Ri Yong-ho made the remarks at Asean meeting hours after China’s foreign minister claimed positive progress had been made
North Korea’s top diplomat accused the United States of “showing the attitude to retreat” from the peace process on the Korean peninsula, hours after China claimed positive progress had been made in recent months.
At a closed-door session during the Asean summit, top diplomats – including from China, the US, North and South Korea – held “brutally frank” conversations about the Korean peninsula, said Vivian Balakrishnan, foreign minister of host Singapore, during closing remarks on Saturday evening.
Speaking earlier in the day on the sidelines of the Association of Southeast Asian Nations meetings, US Secretary of State Mike Pompeo said the US had warned China and Russia to strictly enforce UN sanctions on North Korea.
“Any violation that detracts from the world’s goal of finally, fully denuclearising North Korea would be something that America would take very seriously,” Pompeo said, citing reports that showed Russia was allowing joint ventures with North Korean companies and issuing new permits for North Korean guest workers.
Pompeo added that he had spoken with Chinese officials at the security summit about enforcing the sanctions, and “they made clear their commitment to do that”.
Hours later, North Korea’s Foreign Minister Ri Yong-ho told his counterparts he had been alarmed by the US attitude towards his country, saying Pyongyang had taken “goodwill measures” by suspending nuclear tests and missile launches and dismantling its key testing site.
“However, the US, instead of responding to these measures, is raising its voice louder for maintaining the sanctions against [North Korea] and showing the attitude to retreat even from declaring the end of the war – a very basic and primary step for providing peace on the Korean peninsula,” Ri told the summit.
At their landmark Singapore meeting in June, US President Donald Trump and North Korean leader Kim Jong-un signed a joint agreement that included a pledge to work towards “complete denuclearisation”. Diplomats from both sides have also since reportedly been working towards an official declaration of the end of the 1950-53 Korean war that separated the peninsula.
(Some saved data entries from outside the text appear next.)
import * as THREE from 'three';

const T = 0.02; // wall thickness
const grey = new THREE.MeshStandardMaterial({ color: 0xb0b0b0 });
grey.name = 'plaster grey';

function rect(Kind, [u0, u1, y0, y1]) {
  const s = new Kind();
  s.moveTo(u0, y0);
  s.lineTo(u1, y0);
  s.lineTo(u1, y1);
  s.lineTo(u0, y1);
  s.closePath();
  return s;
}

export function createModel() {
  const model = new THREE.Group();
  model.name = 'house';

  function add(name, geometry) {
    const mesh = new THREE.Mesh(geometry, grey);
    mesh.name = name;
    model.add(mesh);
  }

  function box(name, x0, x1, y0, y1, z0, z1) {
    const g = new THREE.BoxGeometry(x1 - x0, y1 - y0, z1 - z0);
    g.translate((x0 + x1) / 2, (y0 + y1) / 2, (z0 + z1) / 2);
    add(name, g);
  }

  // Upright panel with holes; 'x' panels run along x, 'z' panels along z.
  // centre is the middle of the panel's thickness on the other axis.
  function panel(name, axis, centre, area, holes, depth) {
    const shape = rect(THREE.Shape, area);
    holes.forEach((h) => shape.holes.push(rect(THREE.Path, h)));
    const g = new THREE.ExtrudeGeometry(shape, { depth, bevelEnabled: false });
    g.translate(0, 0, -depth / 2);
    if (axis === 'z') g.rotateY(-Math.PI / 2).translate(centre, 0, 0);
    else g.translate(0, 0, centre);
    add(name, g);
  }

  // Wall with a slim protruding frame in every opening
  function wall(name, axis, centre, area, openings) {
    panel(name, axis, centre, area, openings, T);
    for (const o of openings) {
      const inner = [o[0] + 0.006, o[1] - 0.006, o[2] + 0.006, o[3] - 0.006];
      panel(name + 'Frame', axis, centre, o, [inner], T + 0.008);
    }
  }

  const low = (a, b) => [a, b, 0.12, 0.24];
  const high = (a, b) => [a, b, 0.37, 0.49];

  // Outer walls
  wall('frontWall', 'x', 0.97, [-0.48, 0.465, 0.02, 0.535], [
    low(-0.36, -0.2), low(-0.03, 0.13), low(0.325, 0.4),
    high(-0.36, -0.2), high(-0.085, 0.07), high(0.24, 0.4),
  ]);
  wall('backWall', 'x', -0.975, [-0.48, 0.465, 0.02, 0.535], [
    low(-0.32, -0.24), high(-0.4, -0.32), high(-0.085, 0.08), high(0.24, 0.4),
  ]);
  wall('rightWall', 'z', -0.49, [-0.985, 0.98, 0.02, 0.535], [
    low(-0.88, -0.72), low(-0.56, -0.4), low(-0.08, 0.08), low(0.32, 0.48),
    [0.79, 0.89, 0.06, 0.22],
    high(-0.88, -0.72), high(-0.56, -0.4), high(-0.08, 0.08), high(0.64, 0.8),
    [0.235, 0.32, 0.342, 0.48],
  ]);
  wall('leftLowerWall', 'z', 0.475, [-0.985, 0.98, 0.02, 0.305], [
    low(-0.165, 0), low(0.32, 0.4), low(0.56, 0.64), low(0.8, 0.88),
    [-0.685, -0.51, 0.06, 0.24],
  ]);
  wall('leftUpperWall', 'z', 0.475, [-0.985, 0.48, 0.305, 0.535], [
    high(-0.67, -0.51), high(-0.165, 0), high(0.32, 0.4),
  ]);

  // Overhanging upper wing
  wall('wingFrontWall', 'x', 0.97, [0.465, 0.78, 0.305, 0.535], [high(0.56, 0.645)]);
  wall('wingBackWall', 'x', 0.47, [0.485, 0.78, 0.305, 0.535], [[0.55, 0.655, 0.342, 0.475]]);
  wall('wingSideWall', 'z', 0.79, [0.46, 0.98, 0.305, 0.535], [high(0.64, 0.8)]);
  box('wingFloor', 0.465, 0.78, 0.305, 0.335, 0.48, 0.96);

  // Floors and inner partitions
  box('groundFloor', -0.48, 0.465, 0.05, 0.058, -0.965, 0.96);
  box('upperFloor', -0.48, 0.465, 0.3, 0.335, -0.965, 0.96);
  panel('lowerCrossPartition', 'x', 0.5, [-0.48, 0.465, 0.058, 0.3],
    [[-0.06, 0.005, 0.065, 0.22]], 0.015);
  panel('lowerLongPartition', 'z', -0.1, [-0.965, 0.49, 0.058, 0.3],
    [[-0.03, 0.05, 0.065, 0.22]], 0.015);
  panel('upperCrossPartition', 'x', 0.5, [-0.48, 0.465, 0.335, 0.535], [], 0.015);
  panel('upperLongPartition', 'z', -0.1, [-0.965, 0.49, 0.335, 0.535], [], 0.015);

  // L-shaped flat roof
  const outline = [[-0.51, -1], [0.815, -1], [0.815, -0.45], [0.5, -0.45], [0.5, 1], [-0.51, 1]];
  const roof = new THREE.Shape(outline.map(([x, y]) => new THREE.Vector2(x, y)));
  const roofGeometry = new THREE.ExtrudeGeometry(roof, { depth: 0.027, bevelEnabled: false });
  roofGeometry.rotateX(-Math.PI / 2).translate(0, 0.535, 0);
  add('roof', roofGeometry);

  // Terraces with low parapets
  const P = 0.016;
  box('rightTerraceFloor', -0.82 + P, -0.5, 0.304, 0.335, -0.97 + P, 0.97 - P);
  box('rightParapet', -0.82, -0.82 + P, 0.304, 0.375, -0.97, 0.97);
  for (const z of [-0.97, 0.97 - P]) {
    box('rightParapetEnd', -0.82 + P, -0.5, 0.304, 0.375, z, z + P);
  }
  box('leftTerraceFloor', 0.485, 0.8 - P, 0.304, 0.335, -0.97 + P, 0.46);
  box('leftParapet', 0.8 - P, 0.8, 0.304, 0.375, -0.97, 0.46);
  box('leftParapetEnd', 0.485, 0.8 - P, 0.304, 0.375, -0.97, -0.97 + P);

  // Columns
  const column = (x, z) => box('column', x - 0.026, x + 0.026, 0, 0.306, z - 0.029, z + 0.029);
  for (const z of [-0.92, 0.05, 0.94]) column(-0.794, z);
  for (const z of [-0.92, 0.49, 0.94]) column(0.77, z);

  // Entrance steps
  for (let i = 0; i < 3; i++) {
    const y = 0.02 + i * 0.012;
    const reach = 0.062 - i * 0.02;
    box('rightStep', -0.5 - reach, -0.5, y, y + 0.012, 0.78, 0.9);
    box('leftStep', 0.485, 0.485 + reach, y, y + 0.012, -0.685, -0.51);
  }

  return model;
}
While Pompeo and Ri did not hold a bilateral meeting at the security summit, State Department spokeswoman Heather Nauert said the US delegation delivered a letter to the North’s foreign minister from Trump to Kim.
A confidential UN report saying Pyongyang had not stopped its nuclear and missile programmes was submitted to the Security Council North Korea sanctions committee late on Friday.
Before Ri’s remarks, Chinese Foreign Minister Wang Yi told reporters on the sidelines of the summit that clear progress had been made on North Korea.
“There has been visible positive developments on the Korean peninsula in recent months. Nuclear issues have been brought back to seeking peaceful settlement through dialogue and consultation,” said Wang, who met Ri on Friday for talks.
Regional security experts said Pyongyang’s latest remarks were in line with the strategy the regime had long taken – criticising Washington for not showing goodwill while making only limited concessions itself, without pulling back from its nuclear programme.
Zhao Tong, a nuclear policy fellow at the Carnegie-Tsinghua Centre for Global Policy, said Washington could lose more leverage with Pyongyang because of its protracted trade battle with China, the North’s biggest trading partner.
“The trade war is making China feel that the US is not very reasonable,” Zhao said. “There were signs that China’s enforcement of UN sanctions was more than what was required, but now they will likely enforce the sanctions only at the bare minimum.”
But Wei Zongyou, a specialist in China-US relations at Fudan University in Shanghai, said he believed the difficulties brought by an escalating trade war would not alter China’s position.
“China hopes to see the denuclearisation of the peninsula and does not hope there will be new variables around the North Korean nuclear issue,” Wei said.
China’s quiet bridge-building with North Korea could undermine Donald Trump’s denuclearisation hopes
Meanwhile, Benoit Hardy-Chartrand, an analyst at Temple University in Japan, said a return to tensions between US and North Korea would undoubtedly rattle China “as [Beijing] gained a lot from the Singapore summit and the subsequent rapprochement between Washington and Pyongyang”.
Additional reporting by Sarah Zheng